## Problem to solve
Only one stretch of the data below is needed. Output the lines from the one with "ring_z(8, 1.33, 0.075, 0.075, cy=0.01)]), [skin])" up to and including the one with "hand = [ring_x(*r)", exactly as they stand.

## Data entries
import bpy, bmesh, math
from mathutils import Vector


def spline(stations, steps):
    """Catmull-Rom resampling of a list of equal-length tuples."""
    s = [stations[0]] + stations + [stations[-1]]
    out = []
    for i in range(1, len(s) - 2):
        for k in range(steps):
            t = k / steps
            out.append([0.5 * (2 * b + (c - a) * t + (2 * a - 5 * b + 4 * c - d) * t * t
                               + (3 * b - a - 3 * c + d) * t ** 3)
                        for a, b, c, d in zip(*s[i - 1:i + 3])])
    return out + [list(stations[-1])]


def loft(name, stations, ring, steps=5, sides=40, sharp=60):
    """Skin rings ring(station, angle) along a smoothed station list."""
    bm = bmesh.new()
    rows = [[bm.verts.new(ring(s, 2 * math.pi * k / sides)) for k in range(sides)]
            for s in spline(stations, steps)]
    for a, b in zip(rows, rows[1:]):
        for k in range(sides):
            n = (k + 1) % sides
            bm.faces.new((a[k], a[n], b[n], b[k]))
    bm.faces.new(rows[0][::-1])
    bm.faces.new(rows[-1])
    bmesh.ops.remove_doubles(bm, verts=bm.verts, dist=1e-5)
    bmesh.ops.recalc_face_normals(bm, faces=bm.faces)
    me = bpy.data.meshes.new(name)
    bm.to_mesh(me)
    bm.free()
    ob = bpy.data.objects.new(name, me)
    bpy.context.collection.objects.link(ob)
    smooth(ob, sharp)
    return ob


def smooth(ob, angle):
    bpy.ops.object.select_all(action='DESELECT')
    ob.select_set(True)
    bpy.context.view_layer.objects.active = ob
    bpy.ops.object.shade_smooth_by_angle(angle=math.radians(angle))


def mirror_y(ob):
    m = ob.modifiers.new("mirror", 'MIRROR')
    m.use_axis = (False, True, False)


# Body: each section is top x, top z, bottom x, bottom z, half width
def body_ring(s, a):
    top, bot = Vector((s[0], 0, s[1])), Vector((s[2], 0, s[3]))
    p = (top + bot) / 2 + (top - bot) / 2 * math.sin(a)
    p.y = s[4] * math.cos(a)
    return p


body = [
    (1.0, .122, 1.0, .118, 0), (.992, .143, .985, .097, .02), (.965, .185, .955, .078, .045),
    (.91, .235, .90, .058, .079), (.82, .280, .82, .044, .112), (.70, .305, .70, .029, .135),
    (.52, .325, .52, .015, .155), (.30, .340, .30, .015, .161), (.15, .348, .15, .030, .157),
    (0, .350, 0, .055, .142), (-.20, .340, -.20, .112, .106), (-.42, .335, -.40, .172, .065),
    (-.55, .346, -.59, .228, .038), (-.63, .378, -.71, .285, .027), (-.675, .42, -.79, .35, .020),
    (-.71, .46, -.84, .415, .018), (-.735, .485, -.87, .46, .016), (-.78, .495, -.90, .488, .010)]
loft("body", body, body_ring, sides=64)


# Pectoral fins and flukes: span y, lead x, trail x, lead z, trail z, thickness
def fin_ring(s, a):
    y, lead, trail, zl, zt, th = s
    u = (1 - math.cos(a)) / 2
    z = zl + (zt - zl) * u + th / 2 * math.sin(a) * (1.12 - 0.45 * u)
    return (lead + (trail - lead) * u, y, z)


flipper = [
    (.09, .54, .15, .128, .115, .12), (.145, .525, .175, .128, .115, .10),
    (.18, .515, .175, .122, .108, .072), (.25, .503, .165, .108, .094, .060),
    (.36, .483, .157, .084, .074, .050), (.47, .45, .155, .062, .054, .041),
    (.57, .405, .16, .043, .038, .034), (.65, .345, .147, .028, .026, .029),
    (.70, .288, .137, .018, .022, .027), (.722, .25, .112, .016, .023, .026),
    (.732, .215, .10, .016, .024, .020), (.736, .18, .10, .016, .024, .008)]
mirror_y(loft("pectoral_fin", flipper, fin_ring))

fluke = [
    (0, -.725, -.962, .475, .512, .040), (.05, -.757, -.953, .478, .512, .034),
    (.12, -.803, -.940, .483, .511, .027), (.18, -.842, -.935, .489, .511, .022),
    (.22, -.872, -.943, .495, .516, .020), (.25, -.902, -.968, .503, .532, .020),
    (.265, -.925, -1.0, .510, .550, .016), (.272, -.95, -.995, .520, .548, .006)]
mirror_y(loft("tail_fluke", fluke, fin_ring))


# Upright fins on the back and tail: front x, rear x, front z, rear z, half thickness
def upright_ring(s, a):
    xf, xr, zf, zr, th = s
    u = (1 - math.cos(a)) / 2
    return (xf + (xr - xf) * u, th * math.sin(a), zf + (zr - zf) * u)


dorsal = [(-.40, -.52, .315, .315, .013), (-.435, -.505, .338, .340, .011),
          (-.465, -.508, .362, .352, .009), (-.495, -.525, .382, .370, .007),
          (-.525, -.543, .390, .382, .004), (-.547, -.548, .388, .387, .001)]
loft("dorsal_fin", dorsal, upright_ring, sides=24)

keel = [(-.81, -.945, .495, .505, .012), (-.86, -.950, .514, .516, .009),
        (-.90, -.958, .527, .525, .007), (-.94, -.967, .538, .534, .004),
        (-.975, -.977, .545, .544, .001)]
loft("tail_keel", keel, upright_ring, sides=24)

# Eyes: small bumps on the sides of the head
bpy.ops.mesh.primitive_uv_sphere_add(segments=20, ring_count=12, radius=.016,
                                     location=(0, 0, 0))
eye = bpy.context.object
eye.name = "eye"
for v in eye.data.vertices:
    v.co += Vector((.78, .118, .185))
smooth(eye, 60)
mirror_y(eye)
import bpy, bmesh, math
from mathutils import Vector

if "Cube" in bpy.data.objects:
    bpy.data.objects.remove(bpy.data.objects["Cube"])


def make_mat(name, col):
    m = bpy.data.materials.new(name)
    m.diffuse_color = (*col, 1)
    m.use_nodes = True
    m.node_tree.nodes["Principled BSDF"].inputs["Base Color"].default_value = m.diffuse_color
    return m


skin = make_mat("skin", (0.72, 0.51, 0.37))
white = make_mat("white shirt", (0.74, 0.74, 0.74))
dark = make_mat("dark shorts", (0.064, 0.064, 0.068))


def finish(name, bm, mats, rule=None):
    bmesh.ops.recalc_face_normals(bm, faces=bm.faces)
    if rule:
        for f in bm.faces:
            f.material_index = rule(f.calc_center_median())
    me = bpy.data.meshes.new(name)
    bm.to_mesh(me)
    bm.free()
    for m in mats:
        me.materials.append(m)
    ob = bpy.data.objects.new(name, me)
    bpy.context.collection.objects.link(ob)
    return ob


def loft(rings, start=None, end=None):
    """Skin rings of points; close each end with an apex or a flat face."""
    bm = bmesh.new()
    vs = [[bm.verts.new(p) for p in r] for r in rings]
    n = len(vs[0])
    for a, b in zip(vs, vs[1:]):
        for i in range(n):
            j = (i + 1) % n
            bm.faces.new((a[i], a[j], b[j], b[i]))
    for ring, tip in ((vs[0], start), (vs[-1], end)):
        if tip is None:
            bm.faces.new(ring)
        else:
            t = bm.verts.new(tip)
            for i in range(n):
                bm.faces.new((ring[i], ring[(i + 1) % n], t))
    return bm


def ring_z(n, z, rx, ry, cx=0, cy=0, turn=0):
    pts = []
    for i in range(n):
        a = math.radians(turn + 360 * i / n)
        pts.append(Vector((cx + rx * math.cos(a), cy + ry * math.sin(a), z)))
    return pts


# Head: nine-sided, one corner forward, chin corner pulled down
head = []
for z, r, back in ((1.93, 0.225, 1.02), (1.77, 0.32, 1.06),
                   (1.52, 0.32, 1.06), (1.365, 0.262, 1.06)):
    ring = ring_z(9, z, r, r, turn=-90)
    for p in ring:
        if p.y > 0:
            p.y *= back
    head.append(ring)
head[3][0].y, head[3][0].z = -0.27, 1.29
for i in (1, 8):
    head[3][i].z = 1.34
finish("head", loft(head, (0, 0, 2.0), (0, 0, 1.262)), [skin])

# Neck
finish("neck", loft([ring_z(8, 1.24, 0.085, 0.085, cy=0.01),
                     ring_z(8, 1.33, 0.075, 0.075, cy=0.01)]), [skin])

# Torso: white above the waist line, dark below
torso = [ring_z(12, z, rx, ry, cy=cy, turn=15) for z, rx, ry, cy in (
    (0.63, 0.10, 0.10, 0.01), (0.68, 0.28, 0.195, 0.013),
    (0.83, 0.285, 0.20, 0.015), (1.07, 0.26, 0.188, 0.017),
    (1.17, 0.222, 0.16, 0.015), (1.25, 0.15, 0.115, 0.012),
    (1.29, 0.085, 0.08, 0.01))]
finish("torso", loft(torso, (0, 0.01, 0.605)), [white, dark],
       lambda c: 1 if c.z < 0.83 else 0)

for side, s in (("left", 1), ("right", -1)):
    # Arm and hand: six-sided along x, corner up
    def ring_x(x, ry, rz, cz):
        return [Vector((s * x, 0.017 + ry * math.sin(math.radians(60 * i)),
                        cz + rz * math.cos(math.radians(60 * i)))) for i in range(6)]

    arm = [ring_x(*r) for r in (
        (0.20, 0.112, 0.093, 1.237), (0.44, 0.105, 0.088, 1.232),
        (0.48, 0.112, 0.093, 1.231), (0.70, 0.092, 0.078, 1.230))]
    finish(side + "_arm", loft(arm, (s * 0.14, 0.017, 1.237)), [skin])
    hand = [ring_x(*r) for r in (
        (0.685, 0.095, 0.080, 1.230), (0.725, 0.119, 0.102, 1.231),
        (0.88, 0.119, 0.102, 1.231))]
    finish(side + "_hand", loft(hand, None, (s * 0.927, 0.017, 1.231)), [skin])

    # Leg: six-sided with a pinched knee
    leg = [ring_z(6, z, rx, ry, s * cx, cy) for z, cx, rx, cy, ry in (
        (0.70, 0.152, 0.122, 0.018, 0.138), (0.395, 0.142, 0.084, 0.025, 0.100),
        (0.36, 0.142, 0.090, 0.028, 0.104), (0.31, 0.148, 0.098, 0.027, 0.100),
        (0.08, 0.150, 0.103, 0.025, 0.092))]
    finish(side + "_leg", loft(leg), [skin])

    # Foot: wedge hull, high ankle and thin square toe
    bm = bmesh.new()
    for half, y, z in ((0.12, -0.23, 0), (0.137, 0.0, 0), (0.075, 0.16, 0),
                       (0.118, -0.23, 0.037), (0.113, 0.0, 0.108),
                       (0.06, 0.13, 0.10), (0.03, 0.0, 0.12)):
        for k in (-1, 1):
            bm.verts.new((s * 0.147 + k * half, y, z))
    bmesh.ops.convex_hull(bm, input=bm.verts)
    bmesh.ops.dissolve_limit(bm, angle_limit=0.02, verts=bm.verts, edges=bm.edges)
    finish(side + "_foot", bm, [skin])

## Solution to the exercise
                     ring_z(8, 1.33, 0.075, 0.075, cy=0.01)]), [skin])

# Torso: white above the waist line, dark below
torso = [ring_z(12, z, rx, ry, cy=cy, turn=15) for z, rx, ry, cy in (
    (0.63, 0.10, 0.10, 0.01), (0.68, 0.28, 0.195, 0.013),
    (0.83, 0.285, 0.20, 0.015), (1.07, 0.26, 0.188, 0.017),
    (1.17, 0.222, 0.16, 0.015), (1.25, 0.15, 0.115, 0.012),
    (1.29, 0.085, 0.08, 0.01))]
finish("torso", loft(torso, (0, 0.01, 0.605)), [white, dark],
       lambda c: 1 if c.z < 0.83 else 0)

for side, s in (("left", 1), ("right", -1)):
    # Arm and hand: six-sided along x, corner up
    def ring_x(x, ry, rz, cz):
        return [Vector((s * x, 0.017 + ry * math.sin(math.radians(60 * i)),
                        cz + rz * math.cos(math.radians(60 * i)))) for i in range(6)]

    arm = [ring_x(*r) for r in (
        (0.20, 0.112, 0.093, 1.237), (0.44, 0.105, 0.088, 1.232),
        (0.48, 0.112, 0.093, 1.231), (0.70, 0.092, 0.078, 1.230))]
    finish(side + "_arm", loft(arm, (s * 0.14, 0.017, 1.237)), [skin])
    hand = [ring_x(*r) for r in (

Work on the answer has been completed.